Four communities in Massachusetts, including Ipswich have a Great Estates Bylaw to encourage appropriate development and preservation of large estate properties, providing an alternative to demolition. The following stories are about large estates and grand houses in the Ipswich area.
The Amazing Life of Nancy Astor - If you look at an online map you will often see a reference to “Nancy’s Corner” at the intersection of Highland Street and Cutler Road in Hamilton. I started researching who this Nancy was and discovered an amazing story. Nancy Witcher Langhorne was the daughter of a Virginian slaveholder whose family fell into poverty after the … Continue reading The Amazing Life of Nancy Astor

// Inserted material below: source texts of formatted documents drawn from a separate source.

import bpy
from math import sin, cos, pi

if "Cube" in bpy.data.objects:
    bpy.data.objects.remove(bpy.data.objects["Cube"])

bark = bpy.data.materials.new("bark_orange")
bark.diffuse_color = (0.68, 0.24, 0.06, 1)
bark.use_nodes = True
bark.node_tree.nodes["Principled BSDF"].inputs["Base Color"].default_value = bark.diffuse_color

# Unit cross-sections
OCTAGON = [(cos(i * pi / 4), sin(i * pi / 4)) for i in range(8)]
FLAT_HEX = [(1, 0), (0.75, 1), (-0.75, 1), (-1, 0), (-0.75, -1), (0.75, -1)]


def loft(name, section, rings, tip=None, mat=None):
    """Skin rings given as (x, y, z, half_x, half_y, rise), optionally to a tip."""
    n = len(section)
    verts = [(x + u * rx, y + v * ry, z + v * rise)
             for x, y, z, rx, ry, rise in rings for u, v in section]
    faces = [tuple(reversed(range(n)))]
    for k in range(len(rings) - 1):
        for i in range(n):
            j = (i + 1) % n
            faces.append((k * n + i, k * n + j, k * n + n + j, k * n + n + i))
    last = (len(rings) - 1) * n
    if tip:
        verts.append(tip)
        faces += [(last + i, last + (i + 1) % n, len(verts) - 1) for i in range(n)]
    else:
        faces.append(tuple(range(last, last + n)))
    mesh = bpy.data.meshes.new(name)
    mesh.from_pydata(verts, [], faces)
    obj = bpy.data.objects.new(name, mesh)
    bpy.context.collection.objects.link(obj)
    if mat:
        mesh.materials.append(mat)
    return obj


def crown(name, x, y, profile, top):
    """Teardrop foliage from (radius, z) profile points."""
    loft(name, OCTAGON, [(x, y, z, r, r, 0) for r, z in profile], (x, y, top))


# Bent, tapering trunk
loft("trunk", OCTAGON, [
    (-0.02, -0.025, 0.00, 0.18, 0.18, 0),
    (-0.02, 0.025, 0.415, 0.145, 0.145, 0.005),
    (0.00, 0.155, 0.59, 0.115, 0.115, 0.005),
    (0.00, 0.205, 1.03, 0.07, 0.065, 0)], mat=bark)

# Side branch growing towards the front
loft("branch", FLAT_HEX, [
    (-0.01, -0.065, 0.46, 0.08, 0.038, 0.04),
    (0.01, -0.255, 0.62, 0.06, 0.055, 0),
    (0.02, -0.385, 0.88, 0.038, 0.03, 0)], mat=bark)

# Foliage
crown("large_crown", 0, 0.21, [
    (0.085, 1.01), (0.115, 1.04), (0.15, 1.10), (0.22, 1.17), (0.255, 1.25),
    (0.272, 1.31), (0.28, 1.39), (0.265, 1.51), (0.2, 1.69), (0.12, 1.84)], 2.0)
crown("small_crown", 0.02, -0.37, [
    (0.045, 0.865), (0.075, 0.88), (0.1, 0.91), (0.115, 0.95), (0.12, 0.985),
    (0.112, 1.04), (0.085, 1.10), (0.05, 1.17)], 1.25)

65 Waldingfield Road, Sunswick (1890) - In 1882, Bayard Tuckerman married Annie Osgood Smith, daughter of Rev. Cotton Smith and Hariette Appleton, daughter of General James Appleton. A lot on Waldingfield Rd. near Highland Street that had once belonging to Daniel Fuller Appleton was purchased in 1890 by Tuckerman. He built his summer house on a slight rise and named it ““Sunswick." 117 County Road, the Hellenic Center (1904) - Mrs. Anna P. Peabody purchased thiis property in 1903-4 and transformed the bare pastures into a beautiful estate which named Floriana. For many years it has served as the Hellenic Center for the town's Greek population. 54 South Main Street, the Ipswich Museum (1795) - This Federal-style structure was built in 1795 by John Heard, who became wealtthy as a privateer during the American Revolution. The house was purchased by the Ipswich Historical Society from the Heard family in 1939. 107 Argilla Road, Argilla Farm (1785) - In 1637, John Winthrop Jr. conveyed his farm to Samuel Symonds, who became Deputy-Governor of the Colony. It came into possession of Thomas Baker, who married one of Symonds' daughters. Allen Baker built the hip-roofed farm house in 1785. It was purchased by Ephraim Brown and inherited by his son Thomas. Appleton Farms - Isaac Appleton built the original Appleton Farms "Old House" in 1688. The Trustees of Reservations assumed responsibility for the farm in 1998, and the renovated house is now a visitor center, telling the story of the family’s history from settlers to farmers to "gentleman farmers" over the course of 371 years.